**PROBLEM:**
Lines with the word "True" in them are the ones to copy from the records.

######

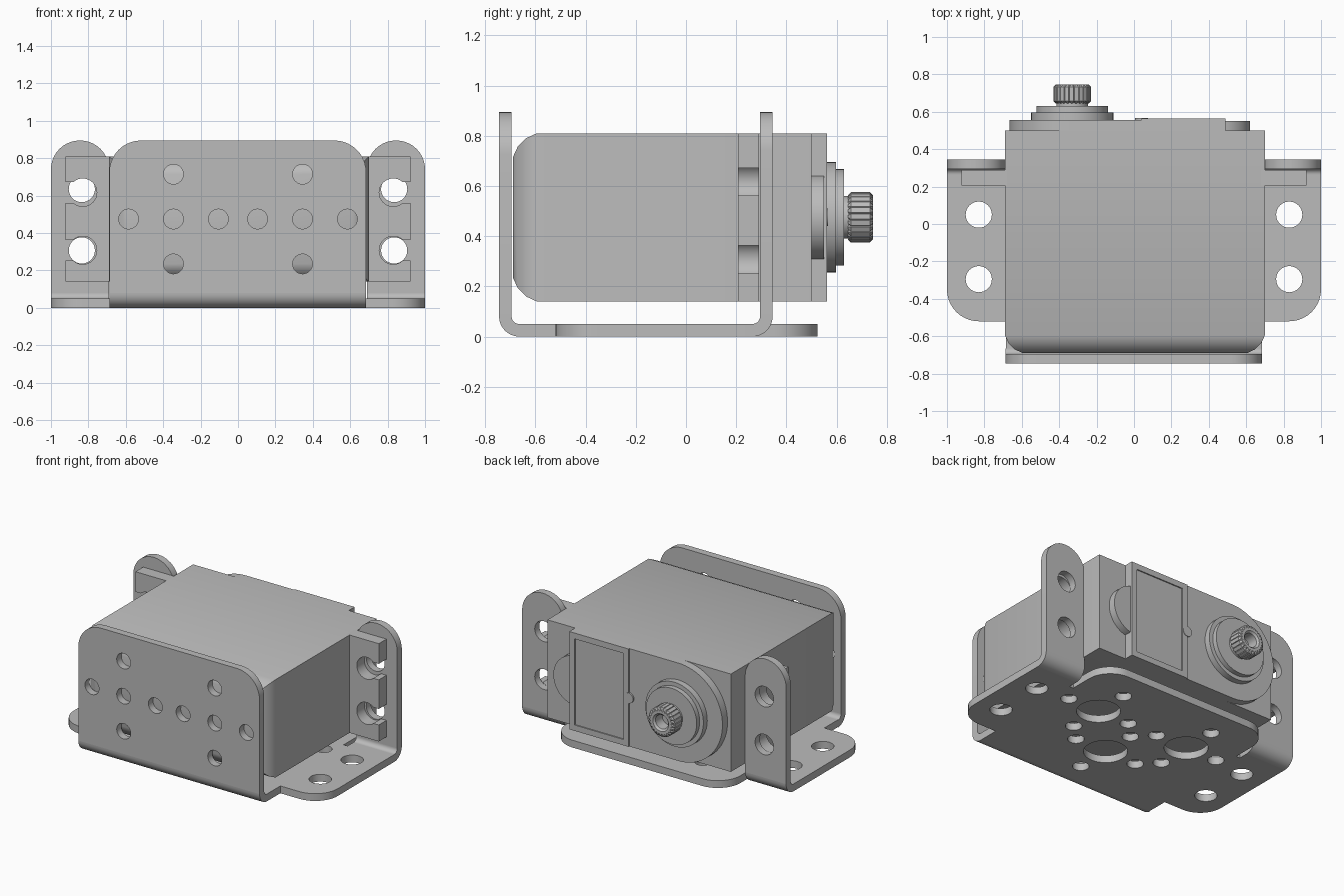
import bpy, bmesh
from math import pi, sin, cos, tan, asin, atan2, radians
from mathutils import Matrix, Vector

cube = bpy.data.objects.get("Cube")
if cube:
    bpy.data.objects.remove(cube, do_unlink=True)

grey = bpy.data.materials.new("plain grey")
grey.use_nodes = True
grey.diffuse_color = (0.5, 0.5, 0.5, 1)
grey.node_tree.nodes["Principled BSDF"].inputs["Base Color"].default_value = (0.5, 0.5, 0.5, 1)

# Extrusion directions: outline (u, v) becomes (x, y), (x, z) or (y, z)
TURN = {
    "z": Matrix.Identity(4),
    "y": Matrix.Rotation(pi / 2, 4, "X"),
    "x": Matrix(((0, 0, 1, 0), (1, 0, 0, 0), (0, 1, 0, 0), (0, 0, 0, 1))),
}


def finish(name, mesh):
    mesh.name = name
    mesh.materials.clear()
    mesh.materials.append(grey)
    obj = bpy.data.objects.new(name, mesh)
    bpy.context.collection.objects.link(obj)
    bpy.ops.object.select_all(action="DESELECT")
    obj.select_set(True)
    bpy.context.view_layer.objects.active = obj
    bpy.ops.object.shade_smooth_by_angle(angle=radians(30))
    return obj


def plate(name, loops, axis, lo, hi, chamfer=0):
    """Extrude an outline with holes from lo to hi along an axis."""
    curve = bpy.data.curves.new(name + " outline", "CURVE")
    curve.dimensions = "2D"
    curve.fill_mode = "BOTH"
    curve.extrude = (hi - lo) / 2 - chamfer
    curve.bevel_depth = chamfer
    curve.bevel_resolution = 0
    for loop in loops:
        spline = curve.splines.new("POLY")
        spline.points.add(len(loop) - 1)
        for point, (u, v) in zip(spline.points, loop):
            point.co = (u, v, 0, 1)
        spline.use_cyclic_u = True
    temp = bpy.data.objects.new("temp", curve)
    bpy.context.collection.objects.link(temp)
    graph = bpy.context.evaluated_depsgraph_get()
    mesh = bpy.data.meshes.new_from_object(temp.evaluated_get(graph))
    bpy.data.objects.remove(temp, do_unlink=True)
    bpy.data.curves.remove(curve)
    shift = Vector([(lo + hi) / 2 if a == axis else 0 for a in "xyz"])
    mesh.transform(Matrix.Translation(shift) @ TURN[axis])
    bm = bmesh.new()
    bm.from_mesh(mesh)
    bmesh.ops.remove_doubles(bm, verts=bm.verts, dist=0.0001)
    bmesh.ops.recalc_face_normals(bm, faces=bm.faces)
    bm.to_mesh(mesh)
    bm.free()
    return finish(name, mesh)


def arc(u, v, r, start=0, end=2 * pi, n=32):
    full = abs(end - start) > 2 * pi - 0.001
    count = n if full else n + 1
    return [(u + r * cos(start + (end - start) * i / n),
             v + r * sin(start + (end - start) * i / n)) for i in range(count)]


def rounded(corners):
    """Polygon from (u, v, radius) corners."""
    out = []
    for i, (u, v, r) in enumerate(corners):
        p = Vector((u, v))
        if not r:
            out.append((u, v))
            continue
        a = (Vector(corners[i - 1][:2]) - p).normalized()
        b = (Vector(corners[(i + 1) % len(corners)][:2]) - p).normalized()
        half = a.angle(b) / 2
        c = p + (a + b).normalized() * r / sin(half)
        s, e = p + a * r / tan(half) - c, p + b * r / tan(half) - c
        t0, t1 = atan2(s.y, s.x), atan2(e.y, e.x)
        sweep = (t1 - t0 + pi) % (2 * pi) - pi
        out += arc(c.x, c.y, r, t0, t0 + sweep, 10)
    return out


def mirrored(loop, side):
    return [(side * u, v) for u, v in loop]


def cross(u, v, step, r):
    """Four screw holes around a centre."""
    return [arc(u + du * step, v + dv * step, r, n=24)
            for du, dv in ((1, 0), (-1, 0), (0, 1), (0, -1))]


THICK, BEND, MID = 0.05, 0.08, 0.475
SIDES = (("left", 1), ("right", -1))

# Bracket base with wings, tongue and hole pattern
half = [(0.685, -0.665, 0), (0.685, -0.52, 0), (1, -0.52, 0.17), (1, 0.265, 0),
        (0.69, 0.265, 0), (0.69, 0.2, 0), (0.66, 0.2, 0), (0.66, 0.525, 0.17)]
outline = rounded(half + [(-u, v, r) for u, v, r in reversed(half)])
holes = [arc(x, y, 0.07) for x in (-0.83, 0.83) for y in (0.05, -0.295)]
for x, y in ((0.355, 0.08), (-0.355, 0.08), (0, -0.275)):
    holes.append(arc(x, y, 0.137, n=40))
    holes += cross(x, y, 0.24, 0.052)
plate("bracket_base", [outline] + holes, "z", 0, THICK)

# Bracket front plate and its bend
outline = rounded([(-0.688, BEND, 0), (0.685, BEND, 0), (0.685, 0.895, 0.17), (-0.688, 0.895, 0.17)])
holes = cross(-0.345, MID, 0.24, 0.053) + cross(0.345, MID, 0.24, 0.053)
holes += [arc(x, MID, 0.053, n=24) for x in (-0.345, 0.345)]
plate("bracket_front", [outline] + holes, "y", -0.745, -0.695)
c = -0.745 + BEND
ring = arc(c, BEND, BEND, pi, 1.5 * pi, 10) + arc(c, BEND, BEND - THICK, 1.5 * pi, pi, 10)
plate("bracket_front_bend", [ring], "x", -0.688, 0.685)

# Bracket ears, their bends and the slotted motor lugs
ear = rounded([(0.69, BEND, 0), (1, BEND, 0), (1, 0.895, 0.154), (0.69, 0.895, 0.154)])
ear_holes = [arc(0.835, z, 0.07) for z in (0.635, 0.307)]
c = 0.345 - BEND
ring = arc(c, BEND, BEND, 1.5 * pi, 2 * pi, 10) + arc(c, BEND, BEND - THICK, 2 * pi, 1.5 * pi, 10)
mouth = asin(0.055 / 0.075)
lug = [(0.68, 0.81), (0.922, 0.81)]
for z in (0.617, 0.308):
    lug += [(0.922, z + 0.055)] + arc(0.83, z, 0.075, mouth, 2 * pi - mouth, 24) + [(0.922, z - 0.055)]
lug += [(0.922, 0.14), (0.68, 0.14)]
for side, s in SIDES:
    plate(side + "_bracket_ear", [mirrored(l, s) for l in [ear] + ear_holes], "y", 0.295, 0.345)
    lo, hi = sorted((0.69 * s, s))
    plate(side + "_ear_bend", [ring], "x", lo, hi)
    plate(side + "_motor_lug", [mirrored(lug, s)], "y", 0.207, 0.29)

# Motor case with softened front edges
bm = bmesh.new()
bmesh.ops.create_cube(bm, size=1)
bm.transform(Matrix.Translation((0.005, -0.095, MID)) @ Matrix.Diagonal((1.39, 1.19, 0.67, 1)))
front = [e for e in bm.edges if all(v.co.y < -0.6 for v in e.verts)]
bmesh.ops.bevel(bm, geom=front, offset=0.095, segments=3, profile=0.4, affect="EDGES")
case = bpy.data.meshes.new("motor_case")
bm.to_mesh(case)
bm.free()
finish("motor_case", case)

# Back lid, side boss, hatch frame and latch
SHAFT = -0.33
lid = arc(SHAFT, MID, 0.335, pi / 2, 1.5 * pi, 40) + [(0.49, 0.14), (0.49, 0.81)]
plate("back_lid", [lid], "y", 0.5, 0.555)
boss = arc(0.45, MID, 0.17, -pi / 2, pi / 2)
plate("lid_boss", [boss], "y", 0.5, 0.55)
frame = [[(0.04 + d, 0.14 + d), (0.49 - d, 0.14 + d), (0.49 - d, 0.81 - d), (0.04 + d, 0.81 - d)]
         for d in (0, 0.04)]
plate("hatch_frame", frame, "y", 0.554, 0.563)
plate("hatch_latch", [arc(0.04, MID, 0.035)], "y", 0.554, 0.566)

# Output shaft: stepped collar, neck and splined gear
for name, r, lo, hi in (("collar_base", 0.22, 0.55, 0.597), ("collar_top", 0.192, 0.59, 0.63),
                        ("shaft_neck", 0.085, 0.62, 0.66)):
    plate(name, [arc(SHAFT, MID, r, n=48)], "y", lo, hi)
TEETH = 24
spline = []
for i in range(TEETH * 4):
    r = 0.088 if i % 4 < 2 else 0.078
    t = 2 * pi * i / (TEETH * 4)
    spline.append((SHAFT + r * cos(t), MID + r * sin(t)))
plate("splined_gear", [spline, arc(SHAFT, MID, 0.06)], "y", 0.645, 0.745, 0.012)
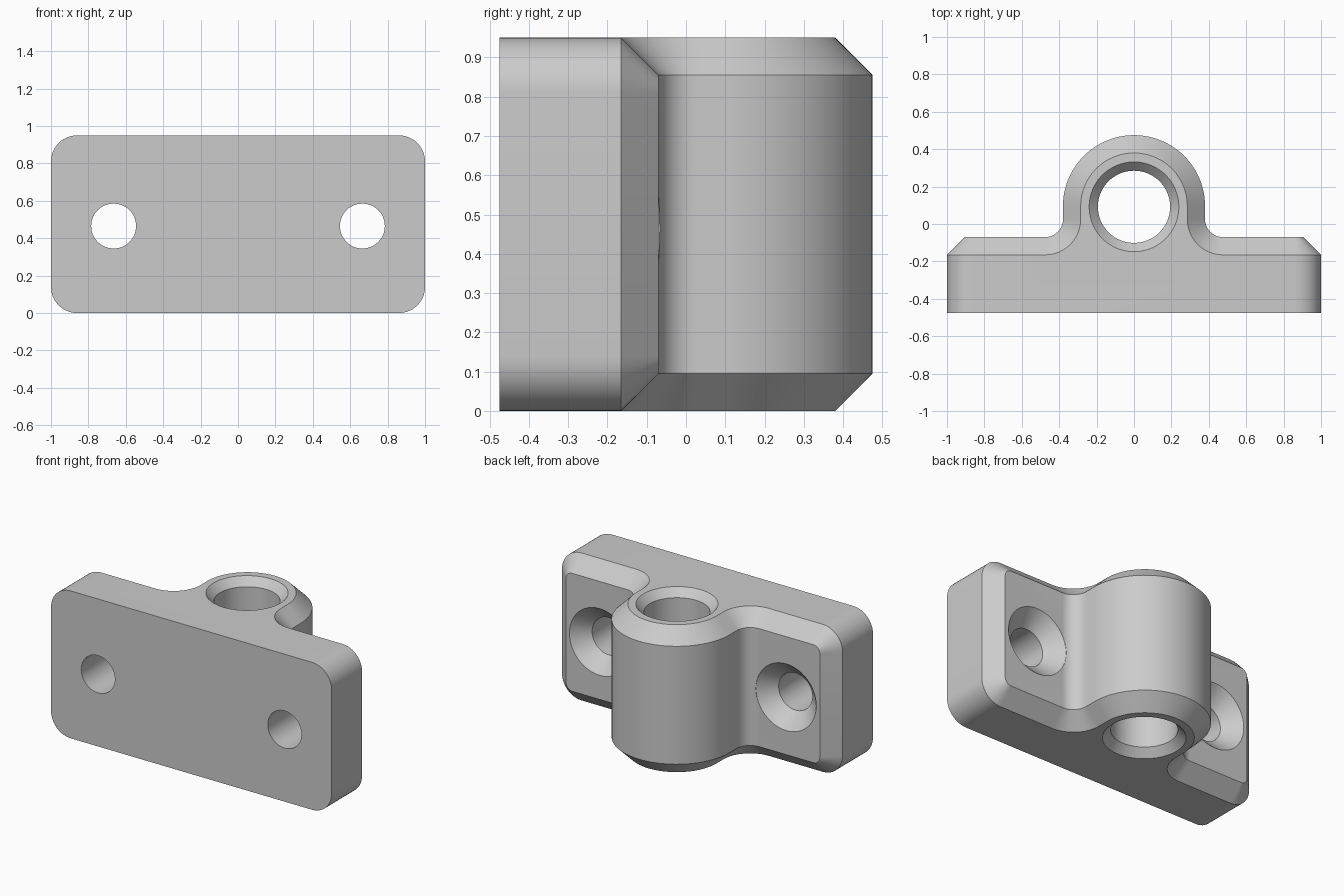
import bpy, bmesh, math
from mathutils import Vector

cube = bpy.data.objects.get("Cube")
if cube:
    bpy.data.objects.remove(cube, do_unlink=True)

HEIGHT, BACK, FACE = 0.95, -0.475, -0.07
CHAMFER = 0.095
BOSS_Y, BOSS_R = 0.095, 0.38

grey = bpy.data.materials.new("plain grey")
grey.use_nodes = True
colour = (0.6, 0.6, 0.6, 1)
grey.diffuse_color = colour
grey.node_tree.nodes["Principled BSDF"].inputs["Base Color"].default_value = colour


def arc(cx, cy, r, start, end, steps):
    angles = [math.radians(start + (end - start) * i / steps) for i in range(steps + 1)]
    return [(cx + r * math.cos(a), cy + r * math.sin(a)) for a in angles]


def loft(name, rings):
    """Skin a stack of equal-length rings and cap both ends."""
    bm = bmesh.new()
    loops = [[bm.verts.new(Vector(p)) for p in ring] for ring in rings]
    n = len(loops[0])
    for a, b in zip(loops, loops[1:]):
        for i in range(n):
            j = (i + 1) % n
            bm.faces.new((a[i], a[j], b[j], b[i]))
    bm.faces.new(loops[0])
    bm.faces.new(loops[-1])
    bmesh.ops.recalc_face_normals(bm, faces=bm.faces)
    mesh = bpy.data.meshes.new(name)
    bm.to_mesh(mesh)
    bm.free()
    mesh.materials.append(grey)
    obj = bpy.data.objects.new(name, mesh)
    bpy.context.collection.objects.link(obj)
    return obj


def combine(target, tool, operation):
    tool.hide_render = True
    mod = target.modifiers.new(operation.lower(), 'BOOLEAN')
    mod.operation, mod.solver, mod.object = operation, 'EXACT', tool
    bpy.context.view_layer.objects.active = target
    bpy.ops.object.modifier_apply(modifier=mod.name)
    bpy.data.objects.remove(tool, do_unlink=True)


def plate_ring(y, inset):
    """Rounded rectangle in the xz plane."""
    r, pts = 0.14 - inset, []
    cx, cz = 1 - 0.14, HEIGHT / 2 - 0.14
    for k, (sx, sz) in enumerate([(1, 1), (-1, 1), (-1, -1), (1, -1)]):
        pts += arc(sx * cx, sz * cz, r, 90 * k, 90 * k + 90, 12)
    return [(x, y, z + HEIGHT / 2) for x, z in pts]


def boss_ring(z, inset):
    """Rounded boss outline with a fillet flaring into the plate on each side."""
    flare, fillet = BOSS_R + CHAMFER, CHAMFER + inset
    side = arc(flare, FACE + CHAMFER, fillet, 270, 180, 12)
    top = arc(0, BOSS_Y, BOSS_R - inset, 0, 180, 48)
    mirrored = [(-x, y) for x, y in reversed(side)]
    outline = [(flare, -0.3)] + side + top + mirrored + [(-flare, -0.3)]
    return [(x, y, z) for x, y in outline]


# Mounting plate with rounded corners and a chamfered face
body = loft("mounting_bracket", [plate_ring(BACK, 0), plate_ring(FACE - CHAMFER, 0),
                                 plate_ring(FACE, CHAMFER)])

# Boss with chamfered ends
boss = loft("boss", [boss_ring(0, CHAMFER), boss_ring(CHAMFER, 0),
                     boss_ring(HEIGHT - CHAMFER, 0), boss_ring(HEIGHT, CHAMFER)])
combine(body, boss, 'UNION')

# Vertical bore, countersunk at both ends
steps = [(-0.05, 0.24), (0, 0.24), (0.05, 0.193)]
steps += [(HEIGHT - z, r) for z, r in reversed(steps)]
bore = loft("bore_cutter", [[(x, y, z) for x, y in arc(0, BOSS_Y - 0.003, r, 0, 354.375, 63)]
                            for z, r in steps])
combine(body, bore, 'DIFFERENCE')

# Countersunk screw holes
for side in (-1, 1):
    levels = [(BACK - 0.1, 0.12), (FACE - CHAMFER, 0.12), (FACE, 0.215), (FACE + 0.1, 0.215)]
    hole = loft("screw_cutter", [[(x, y, z) for x, z in arc(side * 0.665, 0.465, r, 0, 352.5, 47)]
                                 for y, r in levels])
    combine(body, hole, 'DIFFERENCE')

bpy.ops.object.select_all(action='DESELECT')
body.select_set(True)
bpy.context.view_layer.objects.active = body
bpy.ops.object.shade_smooth_by_angle(angle=math.radians(30))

######

**WRITTEN ANSWER:**
    bpy.data.objects.remove(cube, do_unlink=True)
grey.use_nodes = True
    obj.select_set(True)
        spline.use_cyclic_u = True
    bpy.data.objects.remove(temp, do_unlink=True)
    bpy.data.objects.remove(cube, do_unlink=True)
grey.use_nodes = True
    tool.hide_render = True
    bpy.data.objects.remove(tool, do_unlink=True)
body.select_set(True)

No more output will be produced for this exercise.